Judge Paul Crotty handed down two terms Monday in Manhattan Federal Court, four months after Daniel Abayev and Peter Leyman admitted they corrupted the electronic dispatch system at JFK for 13 months to enable cab drivers to leapfrog over others in line. He sentenced Abayev, who organized the scheme, to four years in prison and Leyman, who collected payment, to two.
Aided by Russia-based hackers, the former cab drivers carried out the line-skipping scheme starting in November 2019. They charged cabbies $10 to circumvent the first-come, first-serve system in place — in which drivers wait to be dispatched to terminals via an airport holding lot — and waiving the fee for those who recruited others.
The former cabbies, both 49, sent at least $100,000 of their earnings to associates in Russia, according to charging papers, who were indicted in the scheme but whose whereabouts are unknown. Abayev and Leyman were arrested in December 2022 and pleaded guilty to conspiring to commit computer intrusion in their October plea agreement with prosecutors, who said they primarily gained access to the airport’s taxi system after bribing someone to hack it with a flash drive containing malware, which gave them access through a Wi-Fi connection.
In a statement, U.S. Attorney for the Southern District of New York Damian Williams said the two men “wrought havoc on JFK’s electronic taxi dispatch system, impacting fair order and creating chaos for honest taxi professionals,” manipulating up to 1,000 fraudulent taxi trips daily.

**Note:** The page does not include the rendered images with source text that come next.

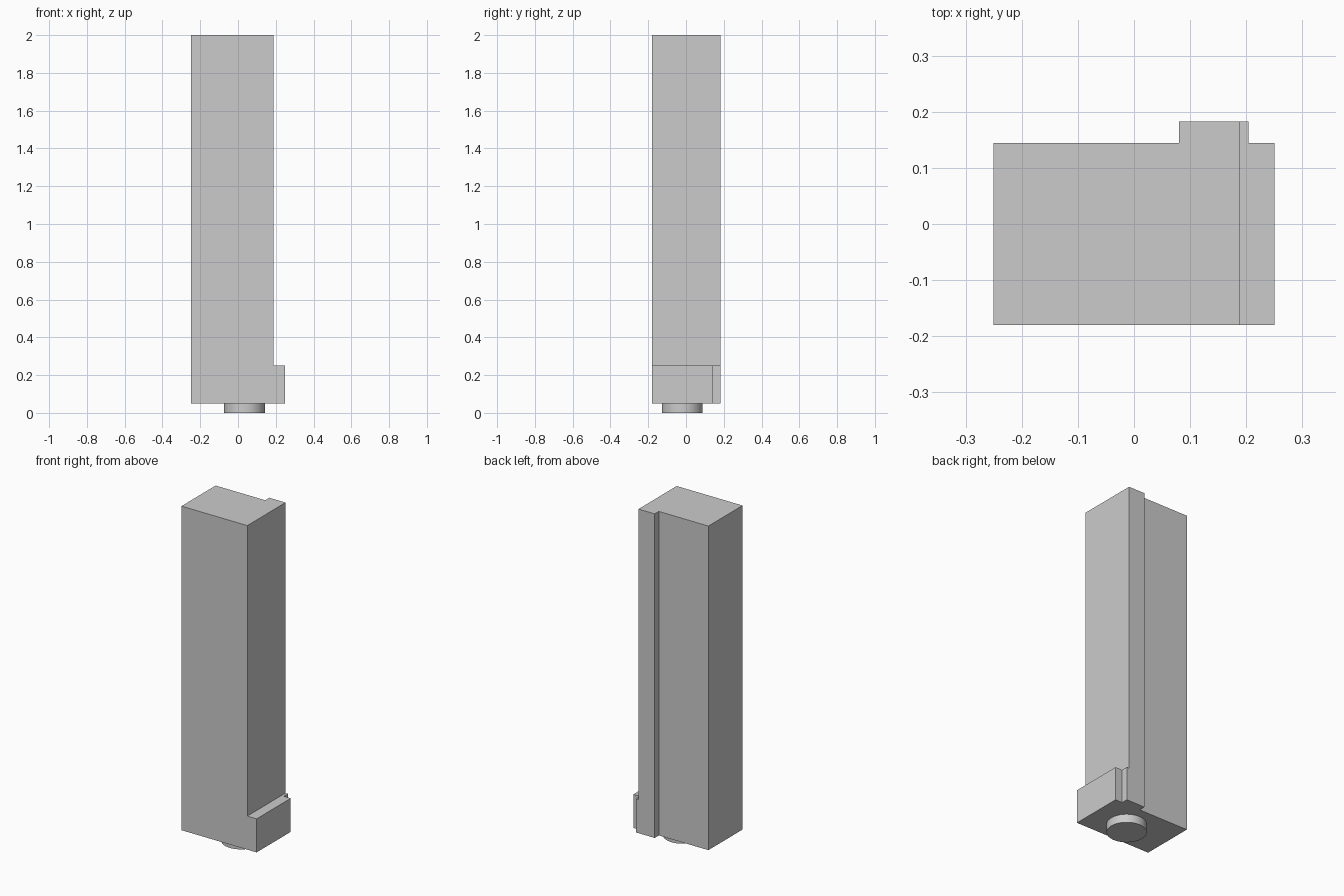
import bpy
import bmesh

cube = bpy.data.objects.get("Cube")
if cube:
    bpy.data.objects.remove(cube, do_unlink=True)

grey = bpy.data.materials.new("plain grey")
grey.use_nodes = True
colour = (0.6, 0.6, 0.6, 1)
grey.diffuse_color = colour
grey.node_tree.nodes["Principled BSDF"].inputs["Base Color"].default_value = colour


def prism(name, outline, bottom, top):
    """Extrude a plan outline upwards into a closed solid."""
    bm = bmesh.new()
    face = bm.faces.new([bm.verts.new((x, y, bottom)) for x, y in outline])
    grown = bmesh.ops.extrude_face_region(bm, geom=[face], use_keep_orig=True)
    verts = [g for g in grown["geom"] if isinstance(g, bmesh.types.BMVert)]
    bmesh.ops.translate(bm, verts=verts, vec=(0, 0, top - bottom))
    bmesh.ops.recalc_face_normals(bm, faces=bm.faces)
    mesh = bpy.data.meshes.new(name)
    bm.to_mesh(mesh)
    bm.free()
    mesh.materials.append(grey)
    obj = bpy.data.objects.new(name, mesh)
    bpy.context.collection.objects.link(obj)
    return obj


left, right, front, back = -0.25, 0.188, -0.18, 0.144
rib_left, rib_back, rib_foot, foot_right = 0.08, 0.183, 0.204, 0.25
underside = 0.05

# Tall column with the rib down its back
column = prism("column", [(left, front), (right, front), (right, rib_back),
                          (rib_left, rib_back), (rib_left, back), (left, back)],
               underside, 2)

# Low foot along the side, stepped where it meets the rib
foot = prism("side_foot", [(right, front), (foot_right, front), (foot_right, back),
                           (rib_foot, back), (rib_foot, rib_back), (right, rib_back)],
             underside, 0.252)

# Join the foot to the column as one solid
union = column.modifiers.new("join foot", "BOOLEAN")
union.operation = "UNION"
union.solver = "EXACT"
union.object = foot
bpy.context.view_layer.objects.active = column
bpy.ops.object.modifier_apply(modifier=union.name)
bpy.data.objects.remove(foot, do_unlink=True)

# Round peg under the column
bpy.ops.mesh.primitive_cylinder_add(vertices=48, radius=0.108, depth=underside,
                                    location=(0.035, -0.02, underside / 2))
peg = bpy.context.object
peg.name = "base_peg"
peg.data.materials.append(grey)
bpy.ops.object.shade_smooth_by_angle()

Leyman’s attorney, Jacob Kaplan, requested in vain that he serve his sentence at home in an ankle bracelet, citing his health, his employees’ jobs, and his worries that loans on his taxi medallion and delivery truck will be foreclosed on.
Kaplan said his client’s partner-in-crime played a more prominent role than him and was the one with the Russian contacts. The attorney contended that Abayev also conspired with a Port Authority worker — whose name wasn’t revealed in court papers — and described Leyman as “the least culpable and least knowledgeable member” of the scheme whose only job was to collect the cash. He added that the Forest Hills man made the “terrible decision” to get involved under severe financial distress, owing $120,000 on his medallion and reeling from Uber and Lyft taking his business and pandemic losses.

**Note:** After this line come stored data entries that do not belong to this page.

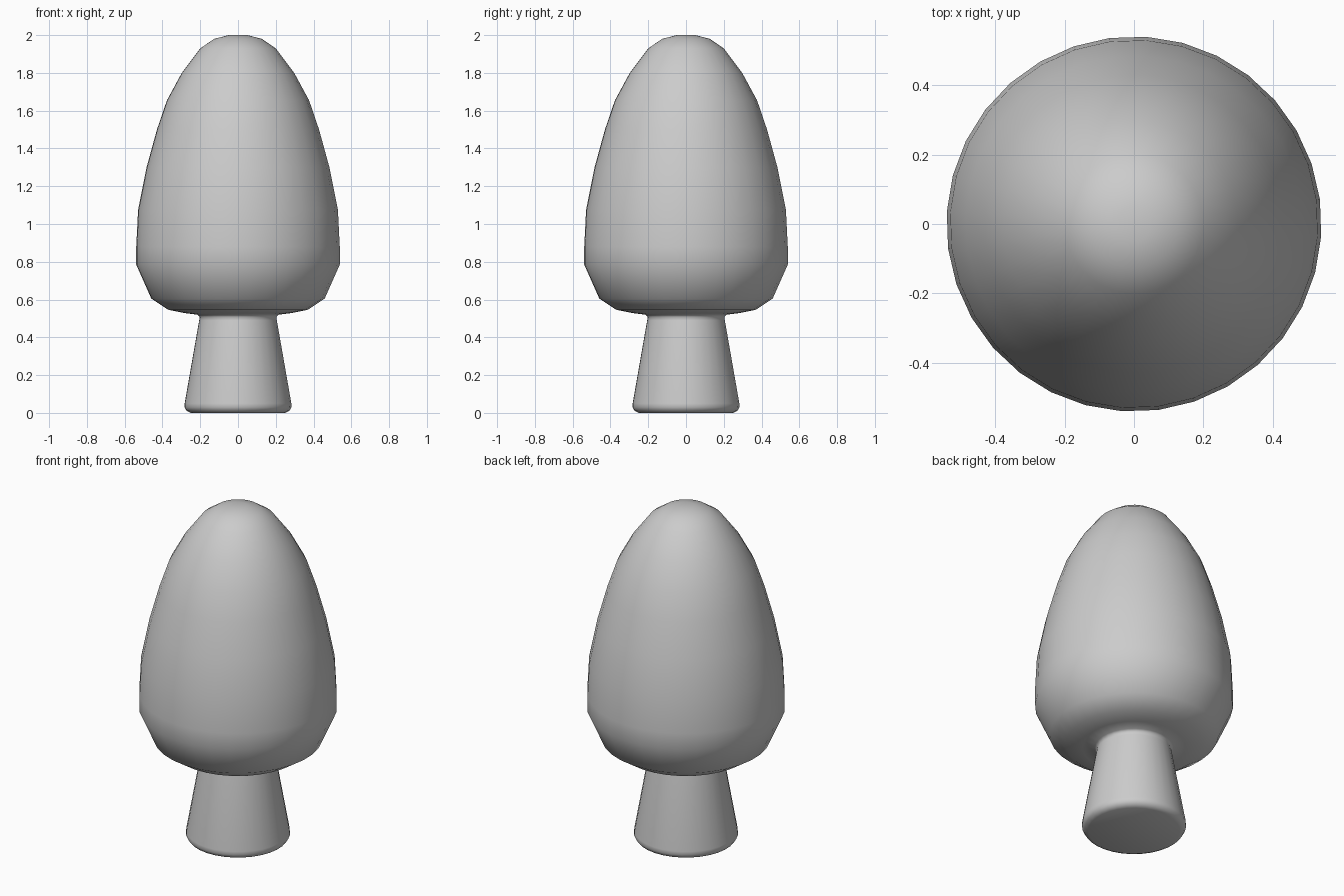
import bpy
import math

cube = bpy.data.objects.get("Cube")
if cube:
    bpy.data.objects.remove(cube, do_unlink=True)

SIDES = 32
TURN = math.radians(7.5)

# One plain grey for the whole body
grey = bpy.data.materials.new("plain_grey")
grey.use_nodes = True
colour = (0.6, 0.6, 0.6, 1)
grey.diffuse_color = colour
grey.node_tree.nodes["Principled BSDF"].inputs["Base Color"].default_value = colour

# Radius and height, from the foot up the stem and over the cap
foot = [(0.25, 0.0), (0.272, 0.01), (0.284, 0.03), (0.283, 0.05)]
stem = [(0.206, 0.49), (0.203, 0.508), (0.215, 0.52)]
cap = [(0.28, 0.528), (0.37, 0.546), (0.46, 0.605), (0.54, 0.785),
       (0.54, 0.88), (0.53, 1.075), (0.485, 1.3), (0.43, 1.5),
       (0.377, 1.655), (0.298, 1.8), (0.2, 1.93), (0.127, 1.98), (0.05, 2.0)]


def lathe(name, profile):
    """Spin a profile around z and close both ends."""
    verts, faces = [], []
    for r, z in profile:
        for i in range(SIDES):
            a = TURN + math.tau * i / SIDES
            verts.append((r * math.cos(a), r * math.sin(a), z))
    for k in range(len(profile) - 1):
        for i in range(SIDES):
            j = (i + 1) % SIDES
            low, high = k * SIDES, (k + 1) * SIDES
            faces.append((low + i, low + j, high + j, high + i))
    faces.append(tuple(reversed(range(SIDES))))
    faces.append(tuple(range(len(verts) - SIDES, len(verts))))
    mesh = bpy.data.meshes.new(name)
    mesh.from_pydata(verts, [], faces)
    mesh.materials.append(grey)
    obj = bpy.data.objects.new(name, mesh)
    bpy.context.collection.objects.link(obj)
    return obj


# Cap and flared stem in one smooth skin
body = lathe("cap_and_stem", foot + stem + cap)
bpy.ops.object.select_all(action="DESELECT")
body.select_set(True)
bpy.context.view_layer.objects.active = body
bpy.ops.object.shade_smooth_by_angle(angle=math.radians(100))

Kaplan threw shade on the Port Authority’s shoddy dispatch system, saying he wasn’t victim-blaming.
“To a large extent, the Port Authority’s losses and thus the defendants’ sentencing exposure are related to PA’s much-needed upgrades to a computer network that was admittedly not secure or well protected,” Kaplan wrote.
Abayev’s own lawyer, Matthew Myers, said the defendant was “an extremely loving and caring husband and father” who supports vulnerable members of his extended family. He said the government’s description of him as the scheme’s mastermind was exaggerated, noting, “It hardly took any amount of ‘organizing’ to collect $10 from friends who were cab drivers who wanted to cut the line.”

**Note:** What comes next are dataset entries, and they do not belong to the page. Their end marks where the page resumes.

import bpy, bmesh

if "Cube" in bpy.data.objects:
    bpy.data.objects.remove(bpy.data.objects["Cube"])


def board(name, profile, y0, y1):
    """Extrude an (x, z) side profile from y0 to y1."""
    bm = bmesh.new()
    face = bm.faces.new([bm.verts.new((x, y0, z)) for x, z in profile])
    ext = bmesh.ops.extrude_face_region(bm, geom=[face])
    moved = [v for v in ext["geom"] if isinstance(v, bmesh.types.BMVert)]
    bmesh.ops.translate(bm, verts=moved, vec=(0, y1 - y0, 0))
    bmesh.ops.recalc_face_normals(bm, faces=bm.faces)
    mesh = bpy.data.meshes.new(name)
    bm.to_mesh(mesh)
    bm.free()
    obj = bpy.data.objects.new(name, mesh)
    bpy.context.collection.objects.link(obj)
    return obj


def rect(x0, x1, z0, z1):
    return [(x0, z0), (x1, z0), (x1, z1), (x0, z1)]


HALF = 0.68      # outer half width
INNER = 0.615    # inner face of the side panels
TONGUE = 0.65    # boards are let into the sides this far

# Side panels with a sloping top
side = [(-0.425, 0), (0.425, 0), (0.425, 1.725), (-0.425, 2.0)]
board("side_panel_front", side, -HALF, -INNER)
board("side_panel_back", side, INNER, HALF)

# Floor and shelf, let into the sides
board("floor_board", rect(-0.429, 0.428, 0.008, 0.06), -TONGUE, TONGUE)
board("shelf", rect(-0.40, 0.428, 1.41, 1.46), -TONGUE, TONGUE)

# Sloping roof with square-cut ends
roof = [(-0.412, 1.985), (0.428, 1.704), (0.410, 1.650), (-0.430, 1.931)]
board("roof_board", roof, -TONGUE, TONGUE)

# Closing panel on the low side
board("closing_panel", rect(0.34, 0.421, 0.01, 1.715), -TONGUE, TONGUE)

The Port Authority said it lost more than $3.4 million due to the scheme, according to court papers.